(Plain-text document sources)
================================

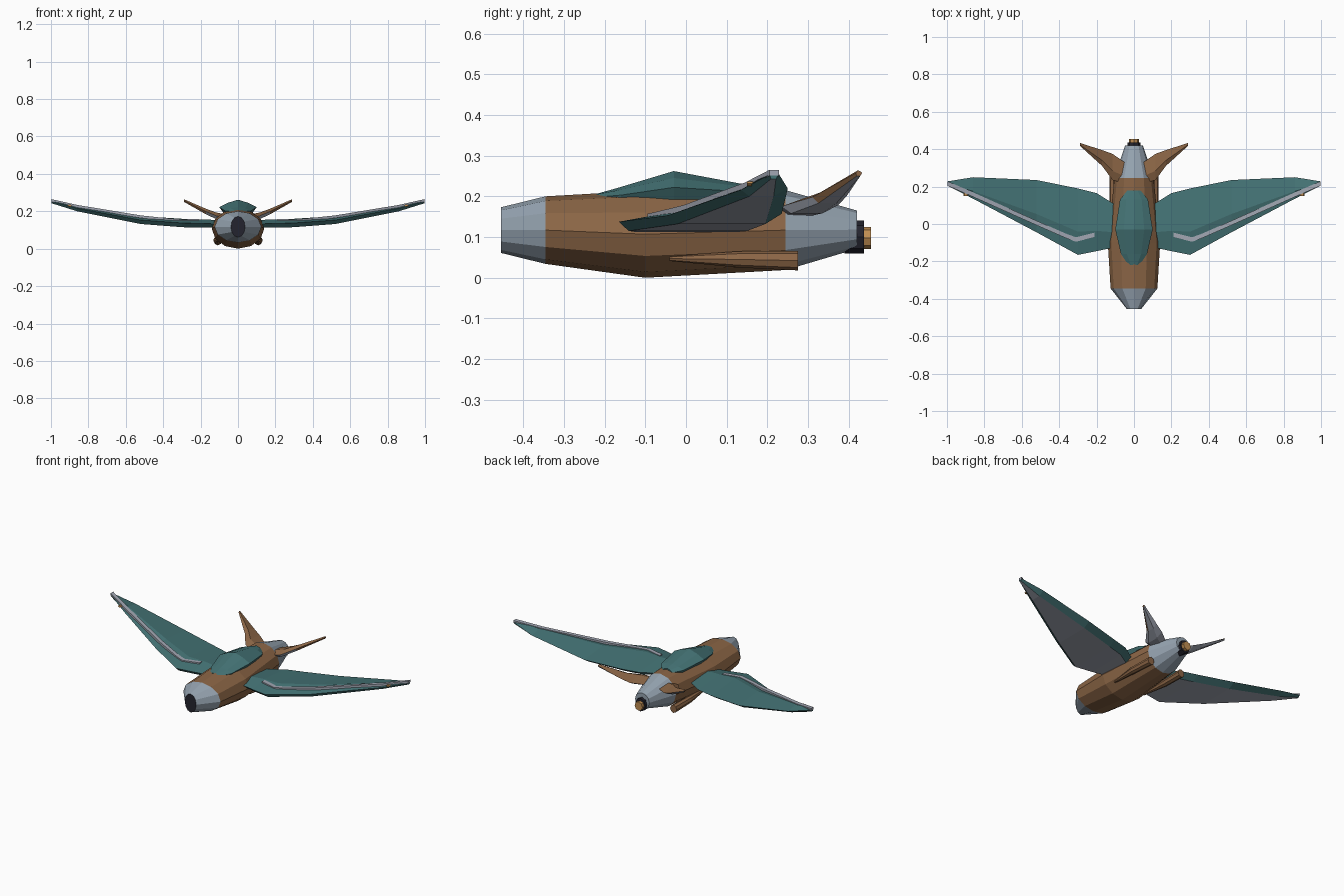
import bpy, bmesh, math
from mathutils import Vector

cube = bpy.data.objects.get("Cube")
if cube:
    bpy.data.objects.remove(cube, do_unlink=True)


def material(name, rgb):
    def linear(c):
        c /= 255
        return c / 12.92 if c < 0.04 else ((c + 0.055) / 1.055) ** 2.4
    colour = [linear(c) for c in rgb] + [1]
    mat = bpy.data.materials.new(name)
    mat.use_nodes = True
    mat.diffuse_color = colour
    mat.node_tree.nodes["Principled BSDF"].inputs["Base Color"].default_value = colour
    return mat


brown = material("brown", (140, 102, 70))
teal = material("teal", (68, 115, 117))
steel = material("steel_blue", (150, 164, 177))
silver = material("silver", (162, 167, 179))
black = material("near_black", (36, 36, 46))
gold = material("gold", (192, 142, 82))


def loft(name, rings, mats, rule=None):
    """Skin equal-length rings, cap both ends, colour the faces by a rule."""
    bm = bmesh.new()
    loops = [[bm.verts.new(p) for p in ring] for ring in rings]
    n = len(loops[0])
    for a, b in zip(loops, loops[1:]):
        for i in range(n):
            j = (i + 1) % n
            bm.faces.new((a[i], a[j], b[j], b[i]))
    bm.faces.new(loops[0])
    bm.faces.new(loops[-1])
    bmesh.ops.recalc_face_normals(bm, faces=bm.faces)
    bm.normal_update()
    if rule:
        for f in bm.faces:
            f.material_index = rule(f.normal, f.calc_center_median())
    mesh = bpy.data.meshes.new(name)
    bm.to_mesh(mesh)
    bm.free()
    for m in mats:
        mesh.materials.append(m)
    obj = bpy.data.objects.new(name, mesh)
    bpy.context.collection.objects.link(obj)
    return obj


def oval(y, rx, rz, z, x=0, n=12):
    turns = [math.tau * i / n for i in range(n)]
    return [Vector((x + rx * math.cos(a), y, z + rz * math.sin(a))) for a in turns]


def foil(x, y0, y1, z, t):
    """Five-sided wing section with a flat underside."""
    c = y1 - y0
    inset = min(0.04, 0.3 * c)
    return [(x, y0, z + 0.5 * t), (x, y0 + 0.35 * c, z + t), (x, y1, z + 0.6 * t),
            (x, y1 - inset, z), (x, y0 + 0.6 * inset, z)]


def flip(rings, side):
    return [[(side * p[0], p[1], p[2]) for p in ring] for ring in rings]


# Fuselage with steel nose and tail and a dark intake
def hull_colour(normal, centre):
    if normal.y < -0.95:
        return 2
    return 0 if -0.34 < centre.y < 0.24 else 1


loft("fuselage", [oval(-0.455, 0.038, 0.056, 0.117),
                  oval(-0.345, 0.125, 0.083, 0.117),
                  oval(-0.1, 0.14, 0.107, 0.107),
                  oval(0.245, 0.105, 0.098, 0.117),
                  oval(0.42, 0.048, 0.047, 0.118)],
     [brown, steel, black], hull_colour)

# Exhaust
loft("exhaust_ring", [oval(0.39, 0.034, 0.04, 0.1, n=8),
                      oval(0.437, 0.034, 0.04, 0.1, n=8)], [black])
loft("exhaust_plug", [oval(0.435, 0.026, 0.027, 0.098, n=8),
                      oval(0.455, 0.026, 0.027, 0.098, n=8)], [gold])

# Canopy with a central ridge: y, half width, edge height, ridge height
canopy = [(-0.22, 0.03, 0.198, 0.206), (-0.16, 0.07, 0.203, 0.223),
          (-0.03, 0.1, 0.222, 0.262), (0.13, 0.075, 0.212, 0.232),
          (0.18, 0.035, 0.205, 0.223)]
loft("canopy", [[(-w, y, e), (-0.55 * w, y, (e + r) / 2 + 0.003), (0, y, r),
                 (0.55 * w, y, (e + r) / 2 + 0.003), (w, y, e),
                 (0.7 * w, y, e - 0.04), (-0.7 * w, y, e - 0.04)]
                for y, w, e, r in canopy], [teal])

# Stations: x, leading y, trailing y, underside z, thickness
wing = [(0.08, -0.12, 0.09, 0.112, 0.04), (0.2, -0.145, 0.165, 0.112, 0.045),
        (0.3, -0.165, 0.19, 0.115, 0.045), (0.52, -0.045, 0.235, 0.132, 0.042),
        (0.86, 0.135, 0.25, 0.2, 0.032), (0.997, 0.205, 0.228, 0.243, 0.02)]
fin = [(0.05, 0.215, 0.33, 0.15, 0.03), (0.115, 0.235, 0.375, 0.158, 0.035),
       (0.17, 0.31, 0.395, 0.183, 0.03), (0.288, 0.417, 0.433, 0.25, 0.014)]
strip = [(0.21, -0.058, 0.152), (0.31, -0.083, 0.151), (0.36, -0.065, 0.155),
         (0.52, 0.005, 0.172), (0.86, 0.157, 0.228), (0.998, 0.217, 0.259)]

for label, side in (("left", 1), ("right", -1)):
    # Main wing, silver underneath
    loft(label + "_wing", flip([foil(*s) for s in wing], side), [teal, silver],
         lambda n, c: int(n.z < -0.9))
    # Raised strip along the leading edge
    loft(label + "_wing_strip",
         flip([[(x, y - 0.012, z - 0.008), (x, y - 0.012, z + 0.006),
                (x, y + 0.012, z + 0.006), (x, y + 0.012, z - 0.008)]
               for x, y, z in strip], side), [silver])
    # Tip light
    loft(label + "_tip_light",
         flip([oval(0.15, 0.012, 0.006, 0.231, 0.9, 6),
               oval(0.18, 0.012, 0.006, 0.231, 0.9, 6)], side), [gold])
    # Tail fin
    loft(label + "_tail_fin", flip([foil(*s) for s in fin], side), [brown, silver],
         lambda n, c: int(n.z < -0.5))
    # Tapered pod under the hull
    loft(label + "_pod", flip([oval(-0.04, 0.006, 0.006, 0.047, 0.105, 8),
                               oval(0.13, 0.02, 0.02, 0.045, 0.112, 8),
                               oval(0.275, 0.022, 0.024, 0.042, 0.108, 8)], side),
         [brown])
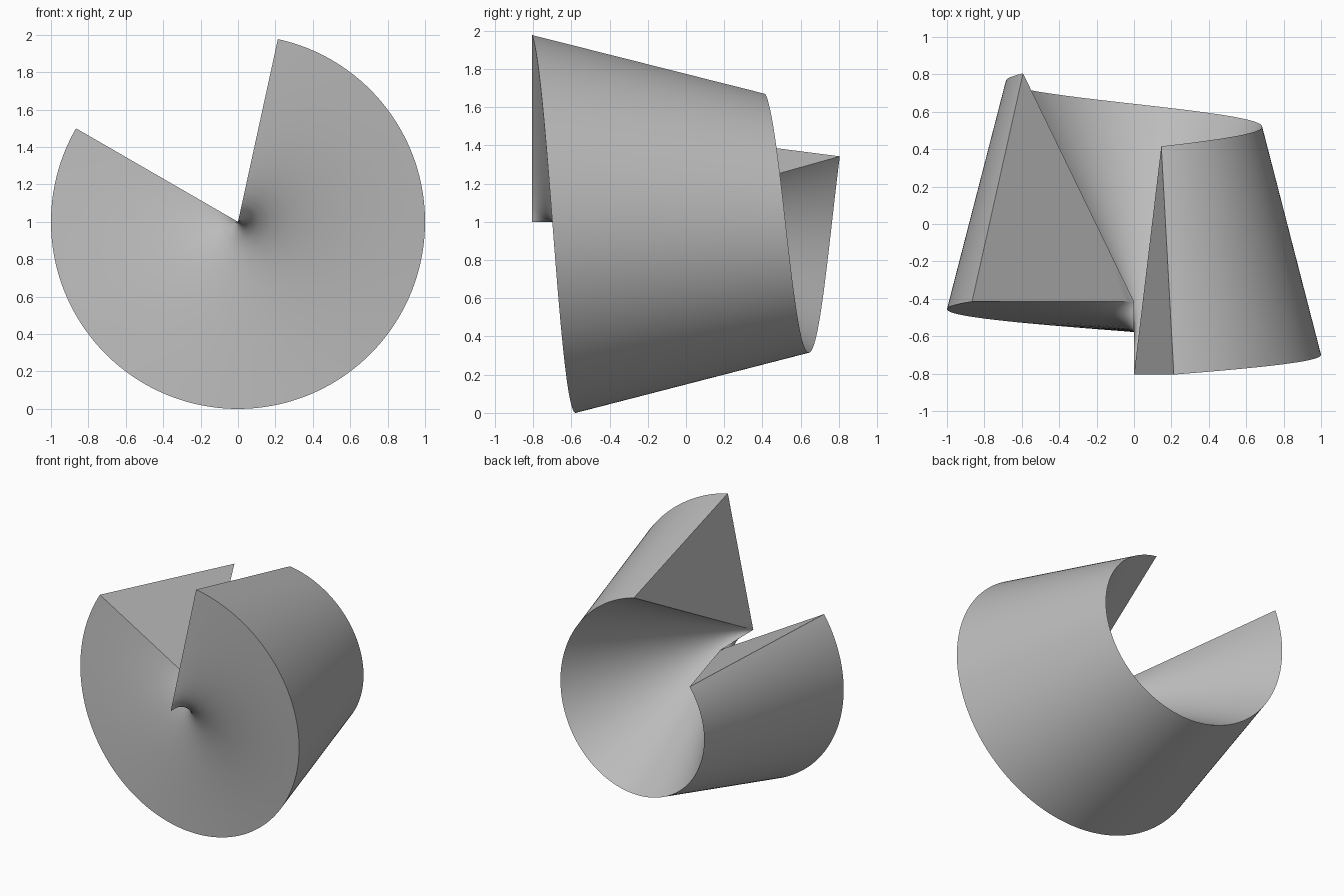
import bpy
import bmesh
from math import radians, cos, sin

cube = bpy.data.objects.get("Cube")
if cube:
    bpy.data.objects.remove(cube, do_unlink=True)

grey = bpy.data.materials.new("plain grey")
grey.use_nodes = True
colour = (0.5, 0.5, 0.5, 1)
grey.diffuse_color = colour
grey.node_tree.nodes["Principled BSDF"].inputs["Base Color"].default_value = colour

# Sweep settings: a triangular section screwed clockwise around the y axis
STEPS, RINGS = 192, 12
START, SWEEP = radians(77.7), radians(287.7)
FRONT, RISE, DEPTH, BACK_RADIUS = -0.805, 0.39, 1.22, 0.685

# Section as (radius, depth): front sheet outwards, then back sheet inwards,
# with the rings packed closer towards the axis
spread = [(i / RINGS) ** 2 for i in range(RINGS + 1)]
section = [(t, 0) for t in spread]
section += [(BACK_RADIUS * t, DEPTH * t) for t in reversed(spread[1:])]

bm = bmesh.new()
rows = []
for step in range(STEPS + 1):
    f = step / STEPS
    a = START - SWEEP * f
    rows.append([bm.verts.new((r * cos(a), FRONT + RISE * f + d, 1 + r * sin(a)))
                 for r, d in section])

# Swept skin
n = len(section)
for near, far in zip(rows, rows[1:]):
    for j in range(n):
        k = (j + 1) % n
        bm.faces.new((near[j], near[k], far[k], far[j]))

# Flat triangular ends
for row in (rows[0], rows[-1]):
    bm.faces.new(row)
bmesh.ops.recalc_face_normals(bm, faces=bm.faces)

mesh = bpy.data.meshes.new("spiral_wedge")
bm.to_mesh(mesh)
bm.free()
mesh.materials.append(grey)
wedge = bpy.data.objects.new("spiral_wedge", mesh)
bpy.context.collection.objects.link(wedge)

# Smooth curved sheets with crisp rims and ends
bpy.context.view_layer.objects.active = wedge
wedge.select_set(True)
bpy.ops.object.shade_smooth_by_angle(angle=radians(30))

================================

#### Directions
Set the records down again word for word; the pictures stay out.

#### Exercise output
import bpy, bmesh, math
from mathutils import Vector

cube = bpy.data.objects.get("Cube")
if cube:
    bpy.data.objects.remove(cube, do_unlink=True)


def material(name, rgb):
    def linear(c):
        c /= 255
        return c / 12.92 if c < 0.04 else ((c + 0.055) / 1.055) ** 2.4
    colour = [linear(c) for c in rgb] + [1]
    mat = bpy.data.materials.new(name)
    mat.use_nodes = True
    mat.diffuse_color = colour
    mat.node_tree.nodes["Principled BSDF"].inputs["Base Color"].default_value = colour
    return mat


brown = material("brown", (140, 102, 70))
teal = material("teal", (68, 115, 117))
steel = material("steel_blue", (150, 164, 177))
silver = material("silver", (162, 167, 179))
black = material("near_black", (36, 36, 46))
gold = material("gold", (192, 142, 82))


def loft(name, rings, mats, rule=None):
    """Skin equal-length rings, cap both ends, colour the faces by a rule."""
    bm = bmesh.new()
    loops = [[bm.verts.new(p) for p in ring] for ring in rings]
    n = len(loops[0])
    for a, b in zip(loops, loops[1:]):
        for i in range(n):
            j = (i + 1) % n
            bm.faces.new((a[i], a[j], b[j], b[i]))
    bm.faces.new(loops[0])
    bm.faces.new(loops[-1])
    bmesh.ops.recalc_face_normals(bm, faces=bm.faces)
    bm.normal_update()
    if rule:
        for f in bm.faces:
            f.material_index = rule(f.normal, f.calc_center_median())
    mesh = bpy.data.meshes.new(name)
    bm.to_mesh(mesh)
    bm.free()
    for m in mats:
        mesh.materials.append(m)
    obj = bpy.data.objects.new(name, mesh)
    bpy.context.collection.objects.link(obj)
    return obj


def oval(y, rx, rz, z, x=0, n=12):
    turns = [math.tau * i / n for i in range(n)]
    return [Vector((x + rx * math.cos(a), y, z + rz * math.sin(a))) for a in turns]


def foil(x, y0, y1, z, t):
    """Five-sided wing section with a flat underside."""
    c = y1 - y0
    inset = min(0.04, 0.3 * c)
    return [(x, y0, z + 0.5 * t), (x, y0 + 0.35 * c, z + t), (x, y1, z + 0.6 * t),
            (x, y1 - inset, z), (x, y0 + 0.6 * inset, z)]


def flip(rings, side):
    return [[(side * p[0], p[1], p[2]) for p in ring] for ring in rings]


# Fuselage with steel nose and tail and a dark intake
def hull_colour(normal, centre):
    if normal.y < -0.95:
        return 2
    return 0 if -0.34 < centre.y < 0.24 else 1


loft("fuselage", [oval(-0.455, 0.038, 0.056, 0.117),
                  oval(-0.345, 0.125, 0.083, 0.117),
                  oval(-0.1, 0.14, 0.107, 0.107),
                  oval(0.245, 0.105, 0.098, 0.117),
                  oval(0.42, 0.048, 0.047, 0.118)],
     [brown, steel, black], hull_colour)

# Exhaust
loft("exhaust_ring", [oval(0.39, 0.034, 0.04, 0.1, n=8),
                      oval(0.437, 0.034, 0.04, 0.1, n=8)], [black])
loft("exhaust_plug", [oval(0.435, 0.026, 0.027, 0.098, n=8),
                      oval(0.455, 0.026, 0.027, 0.098, n=8)], [gold])

# Canopy with a central ridge: y, half width, edge height, ridge height
canopy = [(-0.22, 0.03, 0.198, 0.206), (-0.16, 0.07, 0.203, 0.223),
          (-0.03, 0.1, 0.222, 0.262), (0.13, 0.075, 0.212, 0.232),
          (0.18, 0.035, 0.205, 0.223)]
loft("canopy", [[(-w, y, e), (-0.55 * w, y, (e + r) / 2 + 0.003), (0, y, r),
                 (0.55 * w, y, (e + r) / 2 + 0.003), (w, y, e),
                 (0.7 * w, y, e - 0.04), (-0.7 * w, y, e - 0.04)]
                for y, w, e, r in canopy], [teal])

# Stations: x, leading y, trailing y, underside z, thickness
wing = [(0.08, -0.12, 0.09, 0.112, 0.04), (0.2, -0.145, 0.165, 0.112, 0.045),
        (0.3, -0.165, 0.19, 0.115, 0.045), (0.52, -0.045, 0.235, 0.132, 0.042),
        (0.86, 0.135, 0.25, 0.2, 0.032), (0.997, 0.205, 0.228, 0.243, 0.02)]
fin = [(0.05, 0.215, 0.33, 0.15, 0.03), (0.115, 0.235, 0.375, 0.158, 0.035),
       (0.17, 0.31, 0.395, 0.183, 0.03), (0.288, 0.417, 0.433, 0.25, 0.014)]
strip = [(0.21, -0.058, 0.152), (0.31, -0.083, 0.151), (0.36, -0.065, 0.155),
         (0.52, 0.005, 0.172), (0.86, 0.157, 0.228), (0.998, 0.217, 0.259)]

for label, side in (("left", 1), ("right", -1)):
    # Main wing, silver underneath
    loft(label + "_wing", flip([foil(*s) for s in wing], side), [teal, silver],
         lambda n, c: int(n.z < -0.9))
    # Raised strip along the leading edge
    loft(label + "_wing_strip",
         flip([[(x, y - 0.012, z - 0.008), (x, y - 0.012, z + 0.006),
                (x, y + 0.012, z + 0.006), (x, y + 0.012, z - 0.008)]
               for x, y, z in strip], side), [silver])
    # Tip light
    loft(label + "_tip_light",
         flip([oval(0.15, 0.012, 0.006, 0.231, 0.9, 6),
               oval(0.18, 0.012, 0.006, 0.231, 0.9, 6)], side), [gold])
    # Tail fin
    loft(label + "_tail_fin", flip([foil(*s) for s in fin], side), [brown, silver],
         lambda n, c: int(n.z < -0.5))
    # Tapered pod under the hull
    loft(label + "_pod", flip([oval(-0.04, 0.006, 0.006, 0.047, 0.105, 8),
                               oval(0.13, 0.02, 0.02, 0.045, 0.112, 8),
                               oval(0.275, 0.022, 0.024, 0.042, 0.108, 8)], side),
         [brown])
import bpy
import bmesh
from math import radians, cos, sin

cube = bpy.data.objects.get("Cube")
if cube:
    bpy.data.objects.remove(cube, do_unlink=True)

grey = bpy.data.materials.new("plain grey")
grey.use_nodes = True
colour = (0.5, 0.5, 0.5, 1)
grey.diffuse_color = colour
grey.node_tree.nodes["Principled BSDF"].inputs["Base Color"].default_value = colour

# Sweep settings: a triangular section screwed clockwise around the y axis
STEPS, RINGS = 192, 12
START, SWEEP = radians(77.7), radians(287.7)
FRONT, RISE, DEPTH, BACK_RADIUS = -0.805, 0.39, 1.22, 0.685

# Section as (radius, depth): front sheet outwards, then back sheet inwards,
# with the rings packed closer towards the axis
spread = [(i / RINGS) ** 2 for i in range(RINGS + 1)]
section = [(t, 0) for t in spread]
section += [(BACK_RADIUS * t, DEPTH * t) for t in reversed(spread[1:])]

bm = bmesh.new()
rows = []
for step in range(STEPS + 1):
    f = step / STEPS
    a = START - SWEEP * f
    rows.append([bm.verts.new((r * cos(a), FRONT + RISE * f + d, 1 + r * sin(a)))
                 for r, d in section])

# Swept skin
n = len(section)
for near, far in zip(rows, rows[1:]):
    for j in range(n):
        k = (j + 1) % n
        bm.faces.new((near[j], near[k], far[k], far[j]))

# Flat triangular ends
for row in (rows[0], rows[-1]):
    bm.faces.new(row)
bmesh.ops.recalc_face_normals(bm, faces=bm.faces)

mesh = bpy.data.meshes.new("spiral_wedge")
bm.to_mesh(mesh)
bm.free()
mesh.materials.append(grey)
wedge = bpy.data.objects.new("spiral_wedge", mesh)
bpy.context.collection.objects.link(wedge)

# Smooth curved sheets with crisp rims and ends
bpy.context.view_layer.objects.active = wedge
wedge.select_set(True)
bpy.ops.object.shade_smooth_by_angle(angle=radians(30))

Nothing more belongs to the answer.